it full bodied. Even consider using a light fan. Don’t make it look like she is in a windstorm
– use just enough to get a little motion on her hair – remember – messy hair equals messy
picture. If your subject has great muscle definition
have them too a few curls or squats or situps before they walk onto the set. Don’t let them over due it – you don’t
want them to be sweaty or ruin the hair and makeup. If you want a little sheen to their skin use
a water based lotion right before they walk onto the set. Water based lotions like Suave are soaked
into the skin quickly, so it won’t cause you lighting problems and doesn’t stain
the clothing. These shots were done with a clamshell lighting
setup. Two 320ws Paul C Buff Alienbee B800’s mounted
in medium sized Photoflex softboxes. One is place on the floor in front of the
model and the other is on a boom arm in front of and slightly above the models head. Generally the top strobe should be a bit brighter
– you do still want a very soft hint of a shadow on the bottom of things like the nose
and jawline so that things look natural. You can see here that I also have two AlienBee
B800’s set on either side of the white background and they are powered to be approximately two
stops brighter than the light that is reaching my subject who is posed 7 feet in front of
the background. Last, I added two more Alienbee B800’s,
one on each side and behind my subject to create the rim lighting that gives the shots
a little pop and in the case of a sideways pose like this one – will also add to the
muscle definition in the stomach. The rims are only about a half a stop to a
stop brighter than the front lighting. This set-up also works really well on a black
background by simply turning off the two background strobes and using a four light set-up. Take your time and do lots of test shots while
setting up your lighting. I said previously that this is a simple lighting
set-up. It is simple in that it creates a lighting
style that is all about the subject – not your lighting. It is difficult in that if you are not careful
your background lights can be too bright, your rims can be too bright or misplaced so
that they are making your subjects nose glow or your bottom box on the clamshell setup
can be too bright and causing shadows on top of things instead of below. So if you have a flash meter – use it. If not – chimp often while testing this set-up
and even while you are shooting to be sure that things are balanced the way you want
them. The mistakes that I just mentioned are difficult
to fix in post. Also remember these subjects are attractive
and physically fit – don’t shoot down on them and diminish their strength. For the three quarters length shots shoot
from just below the eyes – I generally line my lens up right around the collar bone. For full length shots shoot at the midpoint
of the body or slightly lower. Ideally you want your cameras sensor to be

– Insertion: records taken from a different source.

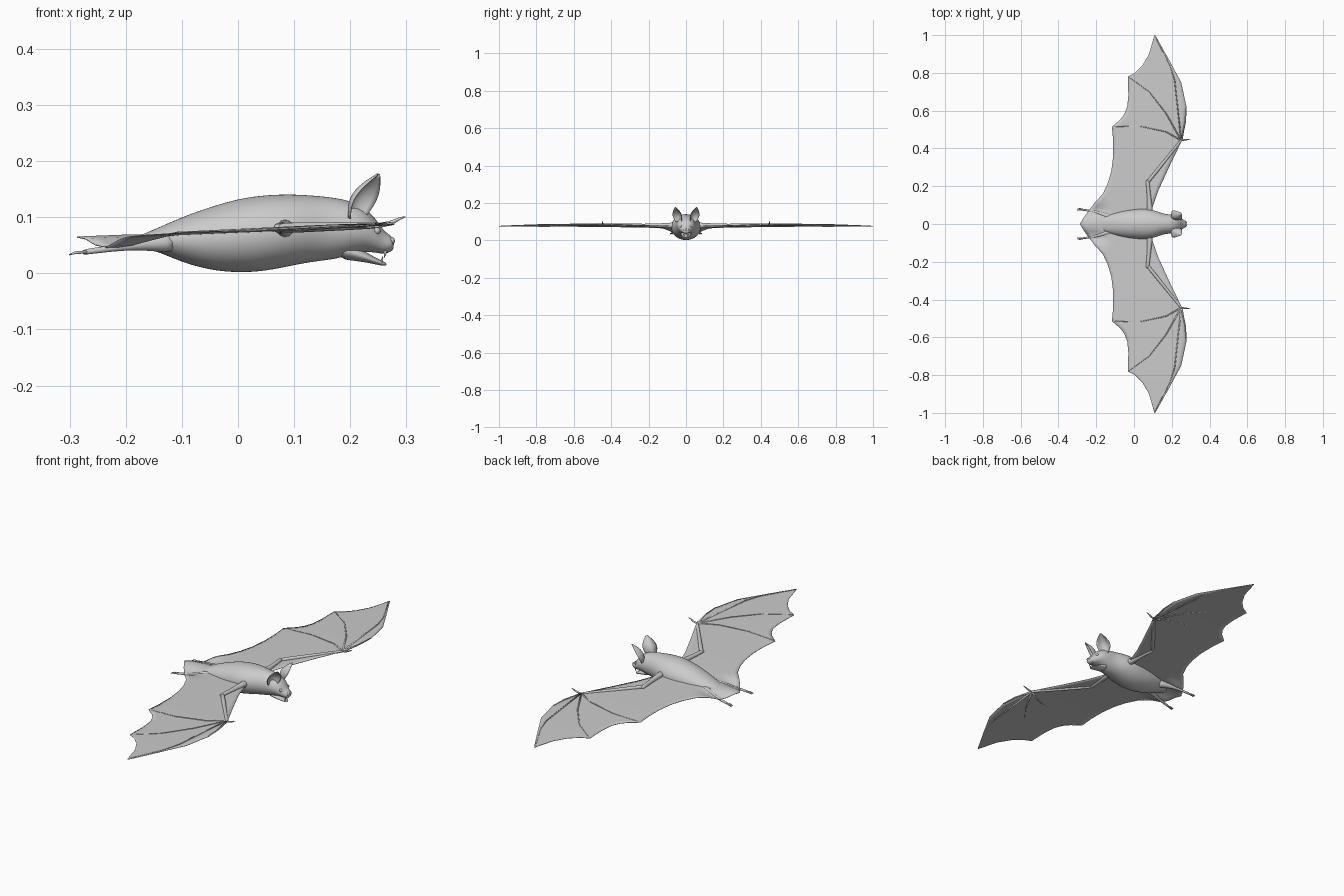
import bpy, bmesh, math
from mathutils import Vector

if "Cube" in bpy.data.objects:
    bpy.data.objects.remove(bpy.data.objects["Cube"], do_unlink=True)

grey = bpy.data.materials.new("plain grey")
grey.use_nodes = True
grey.diffuse_color = (0.6, 0.6, 0.6, 1)
grey.node_tree.nodes["Principled BSDF"].inputs["Base Color"].default_value = (0.6, 0.6, 0.6, 1)


def finish(name, bm, subdiv=0, thick=0):
    bmesh.ops.recalc_face_normals(bm, faces=bm.faces)
    for f in bm.faces:
        f.smooth = True
    me = bpy.data.meshes.new(name)
    bm.to_mesh(me)
    bm.free()
    me.materials.append(grey)
    ob = bpy.data.objects.new(name, me)
    bpy.context.collection.objects.link(ob)
    if thick:
        mod = ob.modifiers.new("thickness", "SOLIDIFY")
        mod.thickness, mod.offset = thick, 0
    if subdiv:
        ob.modifiers.new("smooth", "SUBSURF").levels = subdiv
        ob.modifiers["smooth"].render_levels = subdiv
    return ob


def skin(name, rings, closed=True, subdiv=0, thick=0):
    """Bridge a list of point rows; closed rows become a capped solid."""
    bm = bmesh.new()
    rows = [[bm.verts.new(p) for p in r] for r in rings]
    n = len(rows[0])
    for a, b in zip(rows, rows[1:]):
        for i in range(n if closed else n - 1):
            j = (i + 1) % n
            bm.faces.new((a[i], a[j], b[j], b[i]))
    if closed:
        bm.faces.new(rows[0])
        bm.faces.new(rows[-1])
    return finish(name, bm, subdiv, thick)


def loft(name, sections, n=20):
    """Ellipse sections along x: (x, centre z, half width, half height)."""
    angles = [math.tau * i / n for i in range(n)]
    return skin(name, [[(x, w * math.cos(a), z + h * math.sin(a)) for a in angles]
                       for x, z, w, h in sections], subdiv=2)


def tube(name, pts, radii, n=8, subdiv=0):
    pts = [Vector(p) for p in pts]
    rings = []
    for i, p in enumerate(pts):
        d = (pts[min(i + 1, len(pts) - 1)] - pts[max(i - 1, 0)]).normalized()
        u = d.cross(Vector((0, 0, 1))).normalized()
        v = d.cross(u)
        rings.append([p + radii[i] * (u * math.cos(math.tau * k / n) + v * math.sin(math.tau * k / n))
                      for k in range(n)])
    return skin(name, rings, subdiv=subdiv)


def ball(name, centre, r, scale=(1, 1, 1)):
    bm = bmesh.new()
    bmesh.ops.create_uvsphere(bm, u_segments=16, v_segments=10, radius=r)
    for v in bm.verts:
        v.co = Vector(centre) + Vector([c * s for c, s in zip(v.co, scale)])
    return finish(name, bm)


def interp(table, t):
    for (a, p), (b, q) in zip(table, table[1:]):
        if t <= b:
            return p + (q - p) * (t - a) / (b - a)
    return table[-1][1]


# Body and head in one smooth form
loft("body", [(-.19, .055, .012, .005), (-.18, .056, .024, .010), (-.15, .060, .044, .018),
              (-.10, .060, .060, .041), (-.05, .062, .072, .057), (0, .067, .079, .067),
              (.05, .072, .082, .069), (.10, .078, .077, .064), (.14, .080, .060, .059),
              (.17, .080, .053, .056), (.20, .081, .051, .049), (.225, .078, .046, .040),
              (.245, .068, .035, .031), (.258, .056, .025, .022), (.27, .053, .020, .016),
              (.278, .052, .014, .010)])
# Open lower jaw
loft("lower_jaw", [(.18, .044, .032, .018), (.20, .038, .029, .015), (.225, .030, .025, .010),
                   (.245, .022, .019, .006), (.26, .017, .012, .004), (.265, .016, .006, .002)])


# Wing membrane outline: x against y
LEAD = [(0, .08), (.08, .095), (.18, .13), (.31, .19), (.45, .258), (.54, .273), (.62, .278),
        (.75, .25), (.87, .185), (1, .112)]
TRAIL = [(0, -.287), (.04, -.262), (.11, -.21), (.16, -.165), (.22, -.137), (.28, -.12),
         (.36, -.11), (.44, -.11), (.515, -.117), (.55, -.075), (.58, -.052), (.62, -.036),
         (.68, -.030), (.78, -.032), (.80, .005), (.84, .045), (.90, .08), (1, .108)]


def wing_z(x, y):
    y = abs(y)
    z = .0725 + .04 * x + .004 * math.sin(math.pi * min(y, 1))
    if x < -.12:
        k = min(1, (-.12 - x) / .08)
        z -= k * .018 * math.exp(-((y - .07) / .035) ** 2)
        z += k * .004 * math.exp(-(y / .04) ** 2)
    return z


ys = sorted({round(y, 3) for y, _ in LEAD + TRAIL} | {i / 40 for i in range(41)})
ys = [-y for y in reversed(ys) if y > 0] + ys
rows = []
for y in ys:
    a, b = interp(TRAIL, abs(y)), interp(LEAD, abs(y))
    xs = [a + (b - a) * i / 14 for i in range(15)]
    rows.append([(x, y, wing_z(x, y)) for x in xs])
skin("wing_membrane", rows, closed=False, thick=.002)

WRIST = (.25, .442)
FINGERS = {"first": [(.272, .54), (.277, .62)], "second": [(.215, .76), (.19, .84), (.112, .99)],
           "third": [(.17, .585), (.08, .70), (-.028, .778)],
           "fourth": [(.17, .488), (.03, .518), (-.112, .515)]}

for side, s in (("left", 1), ("right", -1)):
    # Arm, thumb and fingers
    tube(side + "_upper_arm", [(.085, .05 * s, .08), (.083, .10 * s, .08), (.078, .16 * s, .081),
                               (.072, .225 * s, .081), (.070, .235 * s, .081)],
         [.020, .014, .010, .011, .004], 10, 1)
    tube(side + "_forearm", [(.068, .215 * s, .081), (.075, .225 * s, .081), (.16, .33 * s, .083),
                             (.245, .437 * s, .086), (.255, .45 * s, .086)],
         [.004, .011, .008, .007, .004], 10, 1)
    tube(side + "_thumb", [(.245, .442 * s, .086), (.272, .446 * s, .088),
                           (.287, .447 * s, .098), (.30, .446 * s, .101)],
         [.005, .0045, .003, .001], 8, 1)
    for label, path in FINGERS.items():
        pts = [(x, y * s, wing_z(x, y) + .001) for x, y in path]
        pts = [(WRIST[0], WRIST[1] * s, .085)] + pts
        tube(f"{side}_{label}_finger", pts, [.0045, .003, .002, .001][:len(pts)])

    # Leg with three toes
    tube(side + "_leg", [(-.11, .035 * s, .055), (-.15, .046 * s, .054), (-.185, .060 * s, .050),
                         (-.22, .068 * s, .045), (-.26, .074 * s, .040), (-.28, .077 * s, .037)],
         [.022, .015, .009, .006, .0055, .005], 10, 1)
    for k in (-1, 0, 1):
        tube(f"{side}_toe_{k + 2}", [(-.27, (.076 + .002 * k) * s, .038),
                                     (-.29, (.078 + .005 * k) * s, .037),
                                     (-.301, (.079 + .006 * k) * s, .033)],
             [.003, .0028, .001], 6)

    # Cupped ear facing forward and outward
    across = Vector((-.62, .70 * s, 0))
    back = Vector((-.75, -.55 * s, .25))
    ear = []
    for i in range(13):
        t = i / 12
        axis = Vector((.213 + .028 * t + .010 * t * t, (.040 + .017 * t) * s, .098 + .078 * t))
        half = .021 + .013 * math.sin(math.pi * min(1, t * 1.1))
        half *= max(.05, 1 - t ** 4) ** .6
        ear.append([axis + across * half * u + back * (1 - u * u) * half * .75
                    for u in [j / 6 - 1 for j in range(13)]])
    skin(side + "_ear", ear, closed=False, thick=.003)

    # Face details
    ball(side + "_eye", (.247, .027 * s, .076), .007)
    ball(side + "_nostril_pad", (.274, .008 * s, .058), .007, (.8, 1, 1))
    tube(side + "_upper_fang", [(.263, .012 * s, .042), (.262, .0115 * s, .034),
                                (.260, .011 * s, .027)], [.003, .0022, .0003], 8)
    tube(side + "_lower_fang", [(.256, .009 * s, .018), (.257, .009 * s, .025),
                                (.258, .009 * s, .031)], [.0025, .0018, .0003], 8)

parallel to your subjects body so that you are showing them with realistic proportions. Remember this shot is about two things – personality
and looks. Without props – hands on the hips, above the

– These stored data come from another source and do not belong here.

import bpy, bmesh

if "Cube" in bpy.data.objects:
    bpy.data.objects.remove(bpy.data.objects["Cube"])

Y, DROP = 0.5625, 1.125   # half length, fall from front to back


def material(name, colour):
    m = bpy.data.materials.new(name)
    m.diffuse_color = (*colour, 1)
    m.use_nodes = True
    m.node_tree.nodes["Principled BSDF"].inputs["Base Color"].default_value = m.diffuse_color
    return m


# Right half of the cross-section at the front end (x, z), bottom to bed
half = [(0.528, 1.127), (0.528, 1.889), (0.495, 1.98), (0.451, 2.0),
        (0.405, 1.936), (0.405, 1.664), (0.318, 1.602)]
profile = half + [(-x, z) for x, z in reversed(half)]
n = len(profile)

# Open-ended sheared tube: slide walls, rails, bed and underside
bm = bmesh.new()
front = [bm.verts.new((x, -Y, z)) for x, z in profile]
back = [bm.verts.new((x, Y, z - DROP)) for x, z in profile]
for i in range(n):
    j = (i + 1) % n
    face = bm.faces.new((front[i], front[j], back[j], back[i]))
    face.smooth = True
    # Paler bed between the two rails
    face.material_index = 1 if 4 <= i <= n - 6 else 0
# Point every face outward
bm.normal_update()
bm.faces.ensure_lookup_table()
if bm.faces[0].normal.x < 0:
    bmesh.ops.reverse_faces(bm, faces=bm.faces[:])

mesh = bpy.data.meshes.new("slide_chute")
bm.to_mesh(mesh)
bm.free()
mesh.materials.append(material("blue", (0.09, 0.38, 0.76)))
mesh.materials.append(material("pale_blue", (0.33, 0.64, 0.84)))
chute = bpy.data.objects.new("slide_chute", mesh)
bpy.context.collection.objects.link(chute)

head or even on the neck are easy and work great. Keep the legs shoulder width apart and the
model can shift her hips a little to the side – but not to much. With props, it’s not about realism – it’s
about looking good. Keep the props simple and small and don’t
let them hide the body. For shots with the model turned to her side
– bend the leg closest to the camera to keep the butt curved. If you are going to have your model sit – turn
her slightly – no need to make it a crotch shot. You can of course do this with speedlights
and if you are really in a pinch you could leave out the rim lights and work with one
strobe for the background light. It will take a little more work to set-up
up just right – but it is doable if you have enough space. You can also work with different colored backdrops
or add a strobe with gels on the black background for a colored glow if you want the shot to
be a bit more creative. As always – the possibilities are only limited
by your own imagination. I hope that sparks some ideas for you, take
this idea and run with it – go create and show me what you come up with. Don’t forget, your BEST shot – its your
next shot! So keep learning – keep thinking and keep
shooting – Adios!